**Assigned task**:
Examine each line of the data. Copy those that contain the string "angle".
** Records shown follows **
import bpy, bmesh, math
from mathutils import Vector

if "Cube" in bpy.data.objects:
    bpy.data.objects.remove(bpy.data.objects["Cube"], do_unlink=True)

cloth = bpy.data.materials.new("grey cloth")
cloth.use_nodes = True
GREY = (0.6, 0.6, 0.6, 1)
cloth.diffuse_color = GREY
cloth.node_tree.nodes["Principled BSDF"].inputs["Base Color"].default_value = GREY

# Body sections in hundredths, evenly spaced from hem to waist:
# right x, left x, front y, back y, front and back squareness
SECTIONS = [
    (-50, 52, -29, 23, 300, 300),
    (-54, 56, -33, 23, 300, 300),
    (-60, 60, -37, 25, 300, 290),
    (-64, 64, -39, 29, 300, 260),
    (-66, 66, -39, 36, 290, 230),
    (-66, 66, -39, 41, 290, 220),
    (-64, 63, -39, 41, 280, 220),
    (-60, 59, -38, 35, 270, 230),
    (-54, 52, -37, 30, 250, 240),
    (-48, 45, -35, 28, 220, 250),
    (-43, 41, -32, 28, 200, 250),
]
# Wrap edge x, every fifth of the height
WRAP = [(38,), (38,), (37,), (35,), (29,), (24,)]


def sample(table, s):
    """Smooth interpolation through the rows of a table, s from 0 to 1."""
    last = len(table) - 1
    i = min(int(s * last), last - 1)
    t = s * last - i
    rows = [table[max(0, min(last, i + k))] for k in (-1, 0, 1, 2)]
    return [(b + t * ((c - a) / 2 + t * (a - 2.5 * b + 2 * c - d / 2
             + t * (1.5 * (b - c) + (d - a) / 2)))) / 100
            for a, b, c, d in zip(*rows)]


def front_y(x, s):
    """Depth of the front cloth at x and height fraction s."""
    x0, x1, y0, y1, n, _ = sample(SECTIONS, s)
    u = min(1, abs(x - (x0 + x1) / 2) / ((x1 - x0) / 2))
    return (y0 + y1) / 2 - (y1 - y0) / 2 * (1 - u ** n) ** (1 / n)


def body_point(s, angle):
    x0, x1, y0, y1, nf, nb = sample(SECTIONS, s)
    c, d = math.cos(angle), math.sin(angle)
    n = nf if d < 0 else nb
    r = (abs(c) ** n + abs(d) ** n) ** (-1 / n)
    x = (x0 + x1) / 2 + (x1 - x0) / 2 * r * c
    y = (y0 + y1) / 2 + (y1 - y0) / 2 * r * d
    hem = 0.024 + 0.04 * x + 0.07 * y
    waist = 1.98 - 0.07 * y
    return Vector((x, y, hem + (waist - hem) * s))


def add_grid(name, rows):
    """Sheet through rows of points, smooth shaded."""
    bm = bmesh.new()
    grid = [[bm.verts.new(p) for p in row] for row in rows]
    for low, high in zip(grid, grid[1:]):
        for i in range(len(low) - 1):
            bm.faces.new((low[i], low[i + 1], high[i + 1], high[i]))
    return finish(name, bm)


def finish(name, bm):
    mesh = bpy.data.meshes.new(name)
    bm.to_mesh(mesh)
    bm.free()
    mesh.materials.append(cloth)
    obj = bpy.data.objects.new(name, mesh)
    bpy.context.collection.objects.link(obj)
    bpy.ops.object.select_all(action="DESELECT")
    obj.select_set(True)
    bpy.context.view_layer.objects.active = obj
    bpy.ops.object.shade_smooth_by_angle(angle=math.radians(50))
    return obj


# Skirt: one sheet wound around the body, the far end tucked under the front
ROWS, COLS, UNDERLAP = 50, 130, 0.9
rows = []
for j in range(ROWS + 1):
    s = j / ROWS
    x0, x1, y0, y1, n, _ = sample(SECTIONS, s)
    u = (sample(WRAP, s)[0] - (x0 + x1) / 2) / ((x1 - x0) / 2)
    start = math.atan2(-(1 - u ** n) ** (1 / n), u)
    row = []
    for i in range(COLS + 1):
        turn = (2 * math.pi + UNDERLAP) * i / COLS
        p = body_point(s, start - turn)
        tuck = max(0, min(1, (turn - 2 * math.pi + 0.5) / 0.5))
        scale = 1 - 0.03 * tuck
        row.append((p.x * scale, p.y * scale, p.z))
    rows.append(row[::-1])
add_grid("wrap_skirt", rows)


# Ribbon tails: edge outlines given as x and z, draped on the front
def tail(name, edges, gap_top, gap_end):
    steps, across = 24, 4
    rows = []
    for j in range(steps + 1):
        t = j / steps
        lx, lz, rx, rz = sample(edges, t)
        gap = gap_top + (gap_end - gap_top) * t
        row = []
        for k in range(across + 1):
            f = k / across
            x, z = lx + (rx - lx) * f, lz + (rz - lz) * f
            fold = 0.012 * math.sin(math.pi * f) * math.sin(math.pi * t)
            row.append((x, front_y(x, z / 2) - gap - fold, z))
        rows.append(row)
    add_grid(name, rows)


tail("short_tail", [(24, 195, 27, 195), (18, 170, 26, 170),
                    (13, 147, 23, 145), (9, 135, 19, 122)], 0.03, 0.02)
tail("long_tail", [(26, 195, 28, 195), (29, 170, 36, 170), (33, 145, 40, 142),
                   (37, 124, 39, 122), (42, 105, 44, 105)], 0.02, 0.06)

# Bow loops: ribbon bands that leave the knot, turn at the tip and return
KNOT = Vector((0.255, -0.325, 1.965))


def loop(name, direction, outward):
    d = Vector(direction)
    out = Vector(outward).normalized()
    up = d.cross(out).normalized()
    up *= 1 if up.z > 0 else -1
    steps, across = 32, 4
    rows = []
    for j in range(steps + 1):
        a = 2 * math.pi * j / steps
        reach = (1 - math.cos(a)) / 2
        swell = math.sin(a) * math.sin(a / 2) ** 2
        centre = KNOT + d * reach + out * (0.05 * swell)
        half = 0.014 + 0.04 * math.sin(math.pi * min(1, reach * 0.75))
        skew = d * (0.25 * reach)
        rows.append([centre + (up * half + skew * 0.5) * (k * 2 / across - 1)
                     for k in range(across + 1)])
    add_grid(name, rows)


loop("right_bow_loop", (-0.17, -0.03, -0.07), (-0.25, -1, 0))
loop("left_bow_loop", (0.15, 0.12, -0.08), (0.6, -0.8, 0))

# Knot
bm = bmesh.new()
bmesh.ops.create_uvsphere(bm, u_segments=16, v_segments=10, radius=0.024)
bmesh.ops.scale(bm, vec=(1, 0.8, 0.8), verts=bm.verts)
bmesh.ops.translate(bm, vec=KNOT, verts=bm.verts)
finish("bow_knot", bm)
** End of Records shown **
**Task output**:
def body_point(s, angle):
    c, d = math.cos(angle), math.sin(angle)
    bpy.ops.object.shade_smooth_by_angle(angle=math.radians(50))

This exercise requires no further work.